Opponents of the Trump tax package portrayed it as a gift to the rich and argued that capping the SALT deduction would also hit many non-wealthy taxpayers in blue states. Former New York governor Andrew Cuomo claimed that the Trump tax bill would “rape and pillage” his state, while then-California governor Jerry Brown called capping the deduction “gross manipulation” of the tax code and an “attack” on states like California. Though both governors had previously pushed for higher taxes on the rich, they now claimed that capping the SALT deduction would drive wealthy taxpayers out of their states.
Officials in blue states continue to make such arguments.
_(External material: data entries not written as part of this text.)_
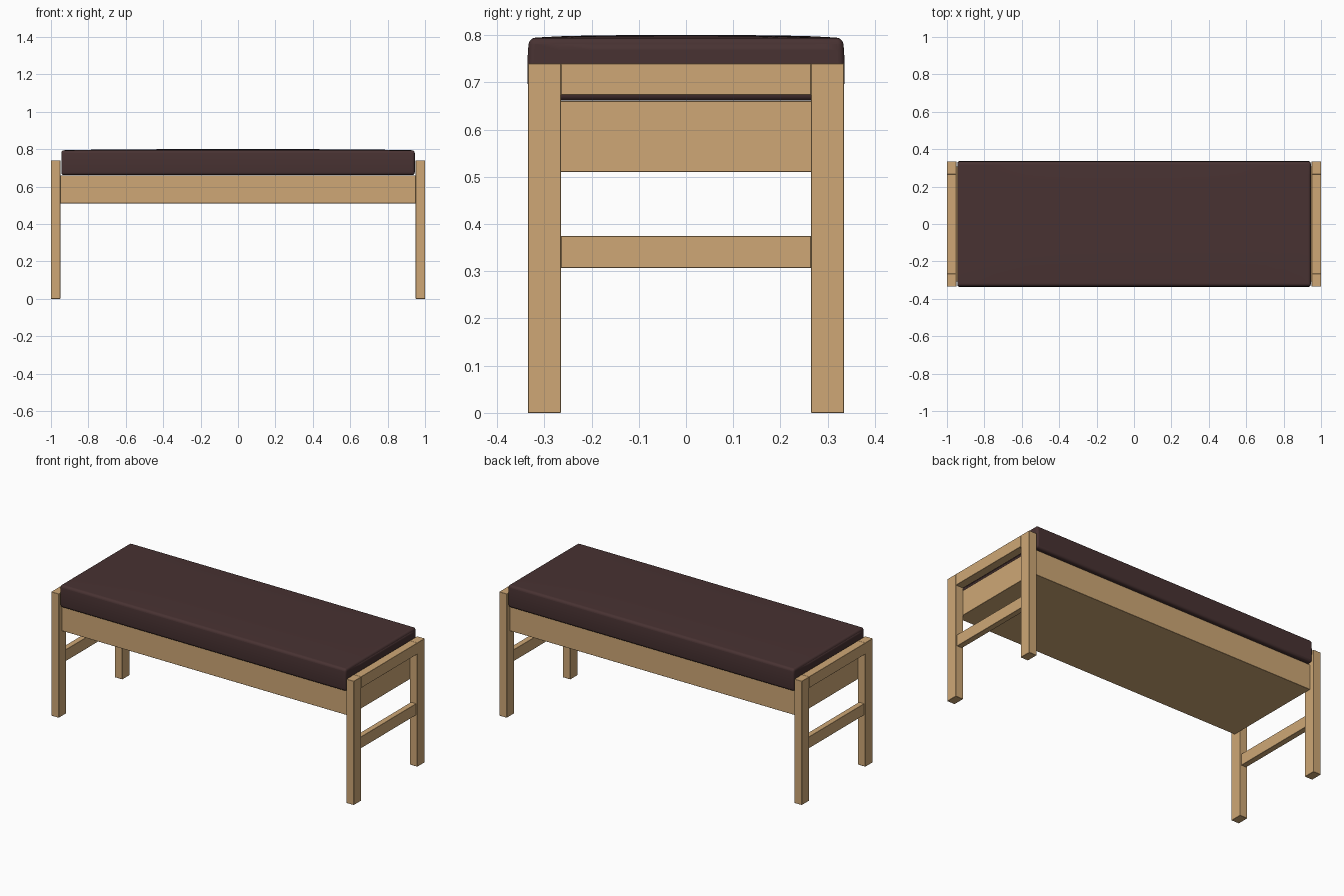
import bpy
import bmesh

old = bpy.data.objects.get("Cube")
if old:
    bpy.data.objects.remove(old)


def make_material(name, colour):
    mat = bpy.data.materials.new(name)
    mat.use_nodes = True
    mat.diffuse_color = colour
    mat.node_tree.nodes["Principled BSDF"].inputs["Base Color"].default_value = colour
    return mat


wood = make_material("light_oak", (0.62, 0.39, 0.18, 1))
leather = make_material("dark_brown_leather", (0.065, 0.032, 0.032, 1))


def box(name, low, high, mat, bevel=0.002, segments=1, cuts=0, shape=None):
    """Bevelled box between two corners, optionally subdivided and reshaped."""
    bm = bmesh.new()
    bmesh.ops.create_cube(bm, size=1)
    if cuts:
        bmesh.ops.subdivide_edges(bm, edges=bm.edges[:], cuts=cuts, use_grid_fill=True)
    for v in bm.verts:
        unit = v.co * 2
        for i in range(3):
            v.co[i] = low[i] + (v.co[i] + 0.5) * (high[i] - low[i])
        if shape:
            shape(v.co, unit)
    mesh = bpy.data.meshes.new(name)
    bm.to_mesh(mesh)
    bm.free()
    mesh.materials.append(mat)
    obj = bpy.data.objects.new(name, mesh)
    bpy.context.collection.objects.link(obj)
    mod = obj.modifiers.new("soft_edges", "BEVEL")
    mod.width = bevel
    mod.segments = segments
    mod.limit_method = "ANGLE"
    mod.angle_limit = 0.8
    return obj


# End frames: two legs, a top rail and a stretcher on each side
for side, sign in (("left", 1), ("right", -1)):
    def part(name, x0, x1, y0, y1, z0, z1):
        xs = sorted((sign * x0, sign * x1))
        box(f"{side}_{name}", (xs[0], y0, z0), (xs[1], y1, z1), wood, 0.001)

    part("front_leg", 0.95, 1, -0.335, -0.265, 0, 0.74)
    part("back_leg", 0.95, 1, 0.265, 0.335, 0, 0.74)
    part("top_rail", 0.95, 1, -0.265, 0.265, 0.673, 0.74)
    part("stretcher", 0.958, 0.992, -0.265, 0.265, 0.307, 0.375)

# Seat box between the end frames
box("seat_box", (-0.95, -0.308, 0.51), (0.95, 0.308, 0.66), wood, 0.001)


# Cushion with a gently crowned top and slightly bulging sides
def crown(co, unit):
    bulge = (1 - unit.x ** 4) * (1 - unit.y ** 4)
    if unit.z > 0.99:
        co.z += 0.006 * bulge
    co.y += 0.004 * unit.y * (1 - unit.z ** 2)


cushion = box("cushion", (-0.945, -0.332, 0.661), (0.945, 0.332, 0.794),
              leather, 0.034, 5, 9, crown)
bpy.ops.object.select_all(action="DESELECT")
cushion.select_set(True)
bpy.context.view_layer.objects.active = cushion
bpy.ops.object.shade_smooth_by_angle(angle=0.7)
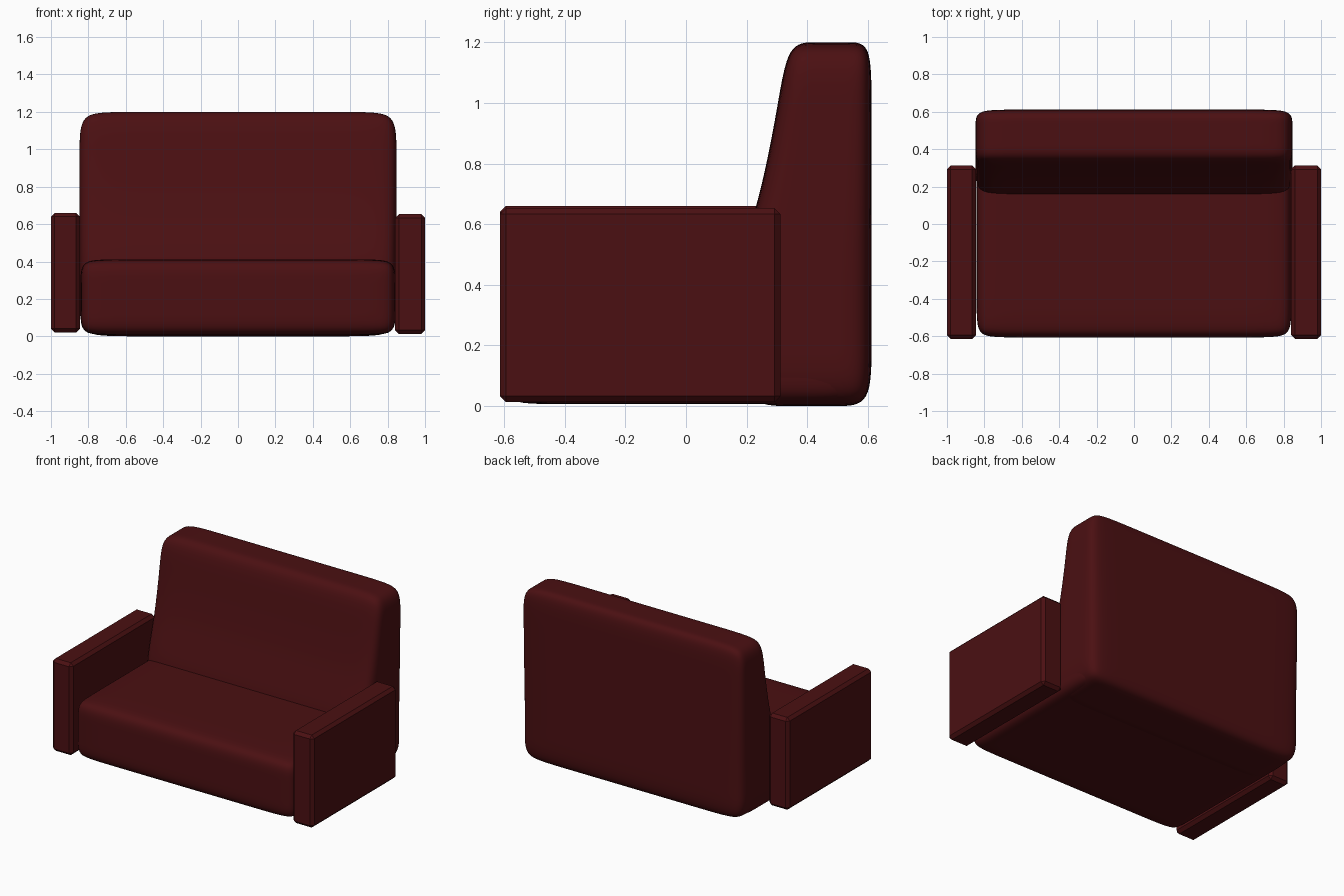
import bpy
import bmesh
from mathutils import Vector

old = bpy.data.objects.get("Cube")
if old:
    bpy.data.objects.remove(old, do_unlink=True)

# Single upholstery colour
fabric = bpy.data.materials.new("dark_red_fabric")
fabric.use_nodes = True
colour = (0.07, 0.005, 0.006, 1)
fabric.diffuse_color = colour
bsdf = next(n for n in fabric.node_tree.nodes if n.type == 'BSDF_PRINCIPLED')
bsdf.inputs["Base Color"].default_value = colour
bsdf.inputs["Roughness"].default_value = 0.8


def box(low, high):
    """A bmesh block spanning two opposite corners."""
    low, high = Vector(low), Vector(high)
    bm = bmesh.new()
    bmesh.ops.create_cube(bm, size=1)
    for v in bm.verts:
        v.co = (low + high) / 2 + v.co * (high - low)
    return bm


def add_object(name, bm):
    mesh = bpy.data.meshes.new(name)
    bm.to_mesh(mesh)
    bm.free()
    mesh.materials.append(fabric)
    obj = bpy.data.objects.new(name, mesh)
    bpy.context.collection.objects.link(obj)
    return obj


def cushion(name, low, high, loops, shape=None):
    """A padded block: support loops along each axis, then subdivision."""
    bm = box(low, high)
    for axis, cuts in enumerate(loops):
        normal = Vector((0, 0, 0))
        normal[axis] = 1
        for cut in cuts:
            bmesh.ops.bisect_plane(bm, geom=bm.verts[:] + bm.edges[:] + bm.faces[:],
                                   plane_co=normal * cut, plane_no=normal)
    if shape:
        for v in bm.verts:
            shape(v.co)
    for f in bm.faces:
        f.smooth = True
    obj = add_object(name, bm)
    sub = obj.modifiers.new("padding", 'SUBSURF')
    sub.levels = sub.render_levels = 3
    return obj


# Seat cushion, running back under the backrest
cushion("seat", (-0.842, -0.607, 0.006), (0.842, 0.57, 0.412),
        ((-0.68, 0.68), (-0.46, 0.42), (0.13, 0.29)))

# Backrest: upright rear, front face leaning back with height
back_y = 0.612
front_y = {0: 0.2, 0.2: 0.14, 0.41: 0.147, 0.66: 0.24, 1.0: 0.305, 1.2: 0.335}


def lean(co):
    level = min(front_y, key=lambda z: abs(z - co.z))
    co.y = back_y + (co.y - back_y) * (back_y - front_y[level]) / back_y


cushion("backrest", (-0.847, 0, 0), (0.847, back_y, 1.2),
        ((-0.65, 0.65), (0.2, 0.45), (0.2, 0.41, 0.66, 1.0)), lean)

# Flat panel arms with chamfered edges
for name, x0, x1, z0, z1 in (("right_arm", -1, -0.845, 0.021, 0.66),
                             ("left_arm", 0.84, 1, 0.013, 0.653)):
    arm = add_object(name, box((x0, -0.614, z0), (x1, 0.312, z1)))
    chamfer = arm.modifiers.new("chamfer", 'BEVEL')
    chamfer.width = 0.02
    chamfer.segments = 1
Recently, Gottheimer held a press conference in front of a U-Haul truck and claimed, “Folks have been moving away in droves since our state and local tax deduction was gutted.” Of course, New Jersey has aided that process by imposing some of the most onerous state and local taxes in the nation.
Subsequent data have shown that the SALT changes fall heavily on the rich, while the vast majority of taxpayers in high-tax states have benefited from the Trump cuts. An analysis of 2018 New York tax returns found that the number of residents subject to the higher rates of the Alternative Minimum Tax declined to just 0.2 percent of all returns, down from 5.9 percent in 2017. Thanks to the doubling of the standard deduction, the number of New Yorkers itemizing their deductions shrank by nearly two-thirds that year, according to an Empire Center report. A recent report by the left-of-center Brookings Institution found that 57 percent of the benefits of restoring a full SALT deduction would go to the top 1 percent of households, providing them with an average tax cut of $33,000.
Many high-tax states have been crafting loopholes to allow their richest residents to claim the full federal deduction. One tactic the IRS has allowed involves granting certain rich taxpayers—specifically partnerships and S-corporations that file their taxes through the personal income tax system—the right to use a so-called pass-through entity that can also fully deduct local taxes. In Massachusetts, one study found that the workaround allows a partnership with $1.5 million in income to save $22,500 in federal taxes, while paying about $3,750 in higher state taxes. So far, a handful of Democrat-dominated states including Connecticut, Rhode Island, and Illinois have passed similar workarounds for owners of businesses and those whose income comes from partnerships.
Meantime, blue states are also continuing their efforts to increase taxes on the rich. New York State passed a $4.3 billion increase on wealthy residents earlier this year despite a budget surplus and billions in Biden stimulus money. The increase suggested, said the head of the state Republican Party, that “the mentality of those running the show is: eat the rich.” Massachusetts legislators are sponsoring a constitutional amendment that would let the state institute a progressive income tax so that it could raise levies on the wealthy. “Most people recognize that our wealthiest residents can afford to pay a bit more in taxes,” two sponsors of the ballot initiative recently wrote.
The Biden administration finds itself caught in a bind. It understands how bad it would look to restore the full SALT deduction, which would primarily benefit those with high incomes; that’s why the tax break isn’t included in the initial bill. Yet the administration also knows that, even under the best circumstances, its huge tax package will struggle for votes—and that’s why adding a little more SALT to the blue states’ eat-the-rich approach remains a possibility.